Paying extra fees for the privilege of using a credit card (when in reality you’re probably already paying upwards of 17% interest on your ongoing debt, if you have any) is a bugbear for many Australian consumers. But it’s set to be a smaller bugbear, with the government’s new Competition and Consumer Amendment (Payment Surcharges) Bill 2015 legislation effectively banning excessive payment surcharges by federally-regulated businesses. Such as:
Qantas has announced that the credit card surcharge will change from a $7 flat fee for domestic/trans-Tasman flights and $30 for an international flight, to 1.3% per ticket on the purchase price (capped at $11 for domestic and $70 for international flights).
As always, there are payment options that don’t incur a surcharge:

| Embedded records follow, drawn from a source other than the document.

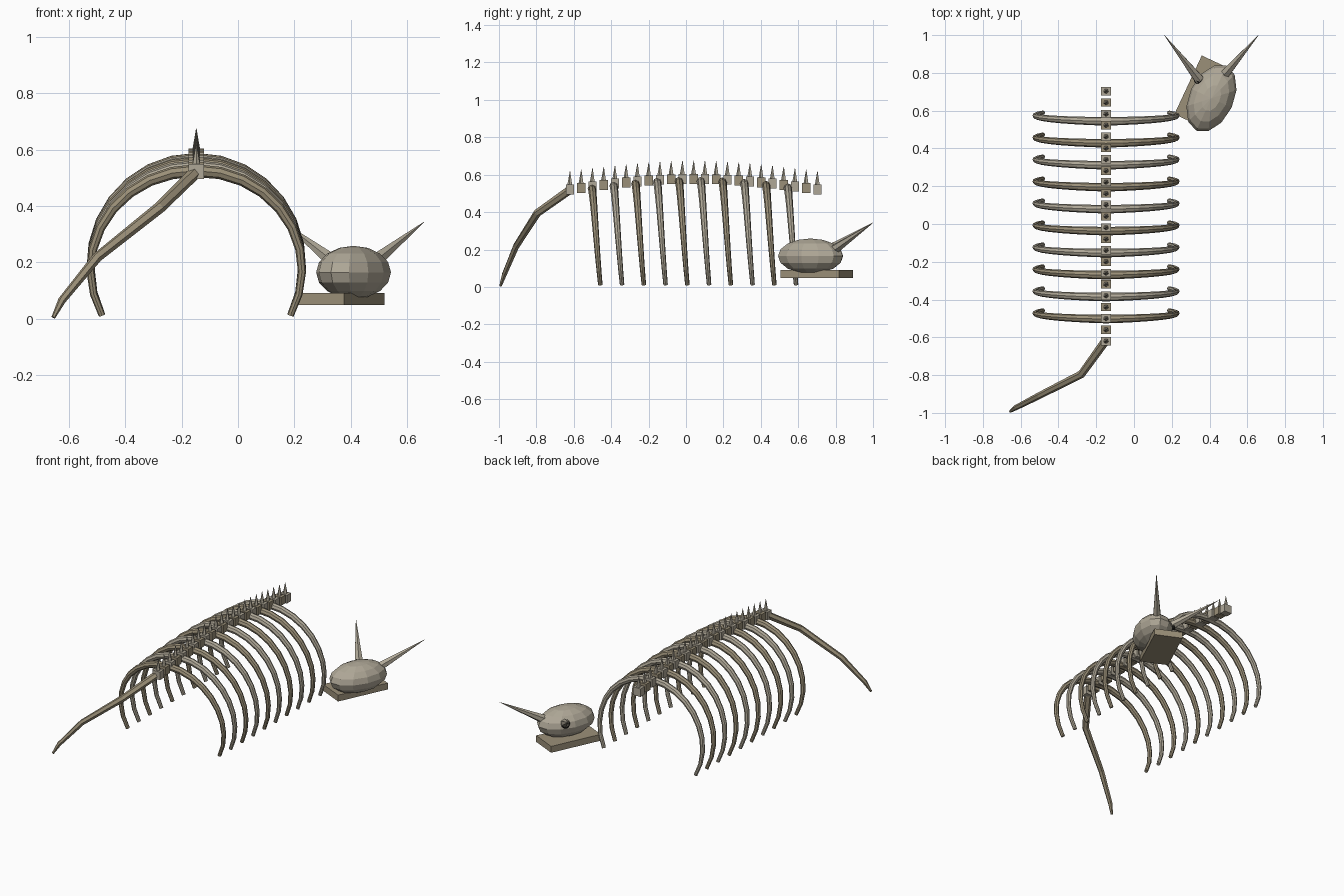
import bpy, bmesh, math
from mathutils import Vector, Matrix

if "Cube" in bpy.data.objects:
    bpy.data.objects.remove(bpy.data.objects["Cube"])


def material(name, color):
    m = bpy.data.materials.new(name)
    m.diffuse_color = (*color, 1)
    m.use_nodes = True
    m.node_tree.nodes["Principled BSDF"].inputs["Base Color"].default_value = m.diffuse_color
    return m


PALE = material("pale_bone", (0.43, 0.39, 0.31))
TAN = material("tan_bone", (0.33, 0.28, 0.19))
DARK = material("dark_hollow", (0.015, 0.014, 0.012))


def finish(bm, name, mat):
    bmesh.ops.recalc_face_normals(bm, faces=bm.faces)
    mesh = bpy.data.meshes.new(name)
    bm.to_mesh(mesh)
    bm.free()
    mesh.materials.append(mat)
    ob = bpy.data.objects.new(name, mesh)
    bpy.context.collection.objects.link(ob)
    return ob


def tube(name, path, radii, ref, mat, sides=8):
    # tapered tube swept along a path, capped at both ends
    bm = bmesh.new()
    pts = [Vector(p) for p in path]
    rings = []
    for i, p in enumerate(pts):
        t = (pts[min(i + 1, len(pts) - 1)] - pts[max(i - 1, 0)]).normalized()
        a = t.cross(Vector(ref)).normalized()
        b = t.cross(a)
        rings.append([bm.verts.new(p + radii[i] * (a * math.cos(k * math.tau / sides)
                                                   + b * math.sin(k * math.tau / sides)))
                      for k in range(sides)])
    for r, s in zip(rings, rings[1:]):
        for k in range(sides):
            n = (k + 1) % sides
            bm.faces.new((r[k], r[n], s[n], s[k]))
    bm.faces.new(rings[0])
    bm.faces.new(rings[-1])
    return finish(bm, name, mat)


def box(name, loc, size, mat, turn=0):
    bm = bmesh.new()
    bmesh.ops.create_cube(bm, size=1, matrix=Matrix.Translation(loc)
                          @ Matrix.Rotation(turn, 4, 'Z') @ Matrix.Diagonal((*size, 1)))
    return finish(bm, name, mat)


def spike(name, base, tip, radius, sides, mat):
    base, tip = Vector(base), Vector(tip)
    d = tip - base
    bm = bmesh.new()
    bmesh.ops.create_cone(bm, cap_ends=True, segments=sides, radius1=radius, radius2=0.001,
                          depth=d.length, matrix=Matrix.Translation((base + tip) / 2)
                          @ d.to_track_quat('Z', 'Y').to_matrix().to_4x4())
    return finish(bm, name, mat)


SX = -0.148
Y0, Y1 = -0.62, 0.703


def spine_z(y):
    return 0.522 + 0.056 * math.sin(math.pi * (y - Y0) / (Y1 - Y0))


# vertebrae with upright spines
for i in range(23):
    y = Y0 + (Y1 - Y0) * i / 22
    z = spine_z(y)
    box("vertebra", (SX, y, z), (0.055, 0.044, 0.053), TAN if i % 2 else PALE)
    spike("vertebra_spine", (SX, y, z + 0.02), (SX, y, z + 0.097), 0.015, 5, PALE)

# rib arches, thinning and sweeping forward towards the ground
LOW, N = math.radians(117), 9
for i in range(10):
    y = -0.503 + 0.1163 * i
    top = spine_z(y)
    b = (top - 0.012) / (1 - math.cos(LOW))
    path, radii = [], []
    for k in range(-N, N + 1):
        t = abs(k) / N
        a = LOW * k / N
        path.append((SX + 0.375 * math.sin(a), y + 0.045 * t ** 1.5,
                     top - b + b * math.cos(a) - 0.012 * (1 - t)))
        radii.append(0.023 - 0.011 * t)
    tube("rib_arch", path, radii, (0, 1, 0), PALE if i % 2 else TAN)

# tail
tube("tail", [(SX, -0.615, 0.523), (-0.278, -0.795, 0.395), (-0.5, -0.908, 0.218),
              (-0.625, -0.972, 0.065), (-0.655, -0.992, 0.005)],
     [0.023, 0.021, 0.018, 0.014, 0.007], (0, 0, 1), TAN, 6)

# skull, jaw, eye socket and horns
TURN = math.radians(-25)
bm = bmesh.new()
bmesh.ops.create_uvsphere(bm, u_segments=12, v_segments=8, radius=1,
                          matrix=Matrix.Translation((0.410, 0.666, 0.165))
                          @ Matrix.Rotation(TURN, 4, 'Z')
                          @ Matrix.Diagonal((0.118, 0.190, 0.094, 1)))
finish(bm, "skull", PALE)
box("jaw", (0.367, 0.699, 0.070), (0.178, 0.343, 0.042), TAN, TURN)
bm = bmesh.new()
bmesh.ops.create_uvsphere(bm, u_segments=8, v_segments=6, radius=0.028,
                          matrix=Matrix.Translation((0.342, 0.767, 0.196)))
finish(bm, "eye_socket", DARK)
spike("horn_right", (0.478, 0.79, 0.198), (0.659, 1.0, 0.343), 0.028, 6, PALE)
spike("horn_left", (0.345, 0.765, 0.198), (0.16, 1.0, 0.343), 0.028, 6, PALE)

- BPAY for bookings made at least 7 days before departure;
- Qantas UATP; or
- Credit voucher
Virign Australia has announced that its credit card surcharge will change from a $7.70 flat fee for domestic/trans-Tasman flights to:
- 1.3% charge for credit card payments
- 0.6% charge for debit card payments
- $5 per passenger, per booking, for Paypal
For short-haul international flights the Paypal fee will be $7 and for long-haul international flights the Paypal fee will be $23.
Jetstar has announced that its booking and service fees were being reduced from $8.50 domestic / $12.50 international flights per person per flight to a 1.06% surcharge on credit cards, 0.75% for PayPal and 0.48% surcharge for debit cards.
Tigerair has announced that its $8.50 credit card fee has changed as follows:
- MasterCard Credit: 1.25% of total booking value
- Debit MasterCard: 0.86% of total booking value
- Visa Credit : 1.33% of total booking value
- Visa Debit: 0.88% of total booking value
Tigerair will also introduce the payment method POLi from 1 September to continue to provide customers with a fee-free form of payment.
Ticketmaster has announced that the cost of purchasing tickets will not now vary between different forms of payment.